WHAT NEEDS TO BE DONE: Using the records that follow, work out the number of lines with the word "True" in them; reply with that number only.

RECORDS FOR THE EXERCISE:
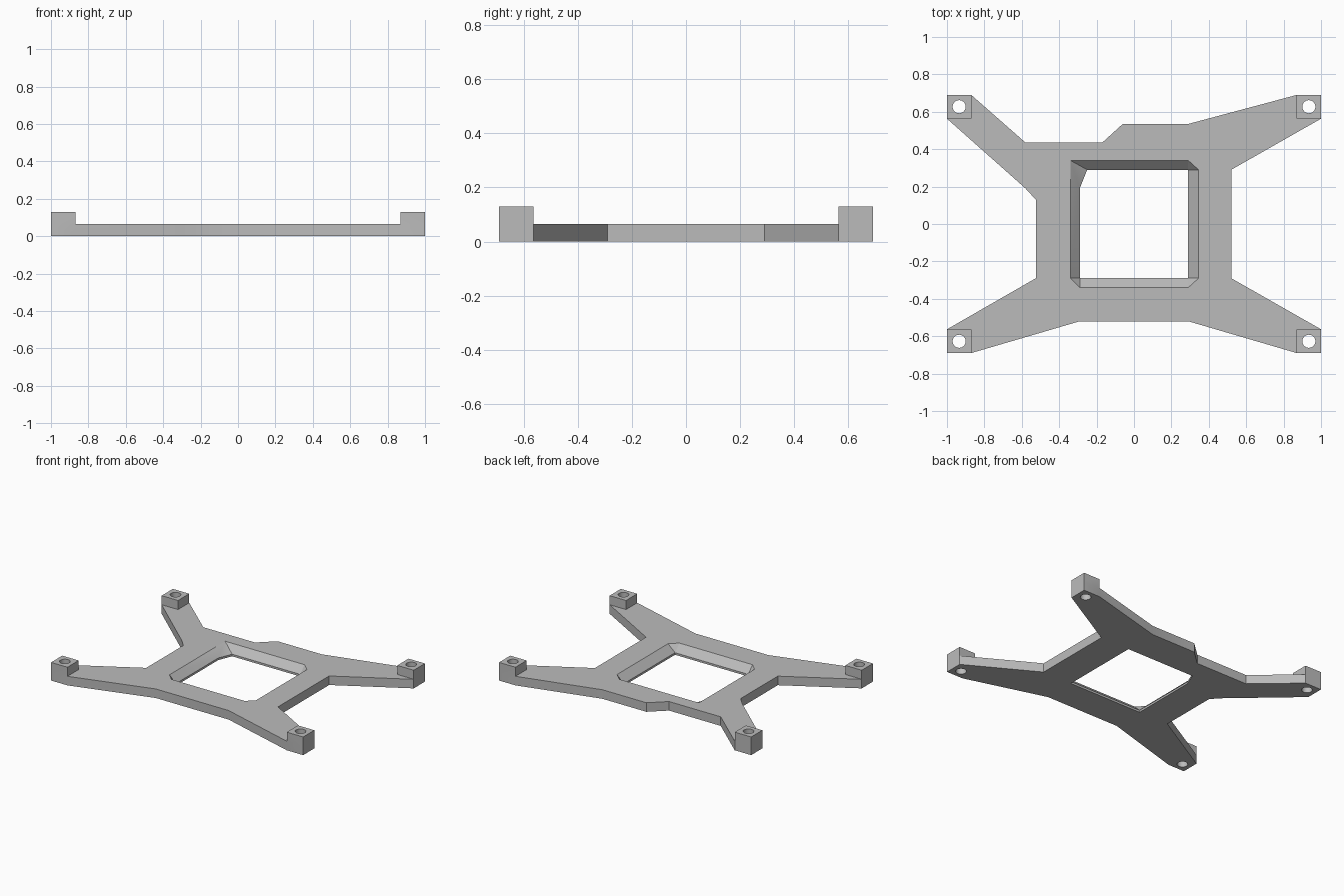
import bpy, bmesh

cube = bpy.data.objects.get("Cube")
if cube:
    bpy.data.objects.remove(cube, do_unlink=True)

PLATE_H, PAD_H, LIP_H = 0.065, 0.13, 0.015

grey = bpy.data.materials.new("satin grey")
grey.use_nodes = True
grey.diffuse_color = (0.5, 0.5, 0.5, 1)
grey.node_tree.nodes["Principled BSDF"].inputs["Base Color"].default_value = (0.5, 0.5, 0.5, 1)


def make_object(name, bm):
    bmesh.ops.recalc_face_normals(bm, faces=bm.faces)
    mesh = bpy.data.meshes.new(name)
    bm.to_mesh(mesh)
    bm.free()
    mesh.materials.append(grey)
    obj = bpy.data.objects.new(name, mesh)
    bpy.context.collection.objects.link(obj)
    return obj


def prism(name, outline, low, high):
    bm = bmesh.new()
    face = bm.faces.new([bm.verts.new((x, y, low)) for x, y in outline])
    side = bmesh.ops.extrude_face_region(bm, geom=[face])
    top = [v for v in side["geom"] if isinstance(v, bmesh.types.BMVert)]
    bmesh.ops.translate(bm, verts=top, vec=(0, 0, high - low))
    return make_object(name, bm)


def hull(name, rings):
    bm = bmesh.new()
    for outline, z in rings:
        for x, y in outline:
            bm.verts.new((x, y, z))
    bmesh.ops.convex_hull(bm, input=bm.verts)
    bmesh.ops.dissolve_limit(bm, angle_limit=0.01, verts=bm.verts, edges=bm.edges)
    return make_object(name, bm)


def cylinder(name, x, y, radius):
    bm = bmesh.new()
    bmesh.ops.create_cone(bm, cap_ends=True, segments=32, radius1=radius, radius2=radius, depth=1)
    bmesh.ops.translate(bm, verts=bm.verts, vec=(x, y, 0))
    return make_object(name, bm)


def combine(body, tool, operation):
    mod = body.modifiers.new(operation, 'BOOLEAN')
    mod.operation, mod.solver, mod.object = operation, 'EXACT', tool
    bpy.context.view_layer.objects.active = body
    bpy.ops.object.modifier_apply(modifier=mod.name)
    bpy.data.objects.remove(tool, do_unlink=True)


# Four-armed plate: back edge with a raised shoulder, then right round to the left
outline = [(-1, .69), (-.87, .69), (-.58, .435), (-.17, .435), (-.06, .535), (.29, .535),
           (.87, .69), (1, .69), (1, .563), (.52, .29), (.52, -.29), (1, -.563),
           (1, -.69), (.87, -.69), (.29, -.52), (-.29, -.52), (-.87, -.69), (-1, -.69),
           (-1, -.563), (-.525, -.29), (-.525, .13), (-.58, .19), (-1, .563)]
frame = prism("mounting_frame", outline, 0, PLATE_H)

# Raised pads at the arm tips
corners = [(sx, sy) for sx in (-1, 1) for sy in (-1, 1)]
for sx, sy in corners:
    square = [(sx * x, sy * y) for x, y in ((.87, .563), (1, .563), (1, .69), (.87, .69))]
    combine(frame, prism("corner_pad", square, PLATE_H, PAD_H), 'UNION')

# Central window with a thin lip and a sloped rim
window = [(-.29, .19), (-.25, .29), (.29, .29), (.29, -.29), (-.29, -.29)]
rim = [(-.34, .34), (.29, .34), (.345, .29), (.345, -.29), (.29, -.34), (-.29, -.34), (-.34, -.29)]
combine(frame, prism("window_cutter", window, -0.1, 0.2), 'DIFFERENCE')
combine(frame, hull("rim_cutter", [(window, LIP_H), (rim, PLATE_H), (rim, 0.2)]), 'DIFFERENCE')

# Screw holes through the pads
for sx, sy in corners:
    combine(frame, cylinder("hole_cutter", sx * .935, sy * .627, .035), 'DIFFERENCE')

bpy.ops.object.select_all(action='DESELECT')
frame.select_set(True)
bpy.context.view_layer.objects.active = frame
bpy.ops.object.shade_smooth_by_angle(angle=0.5)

OUTPUT FOR THIS TASK: 5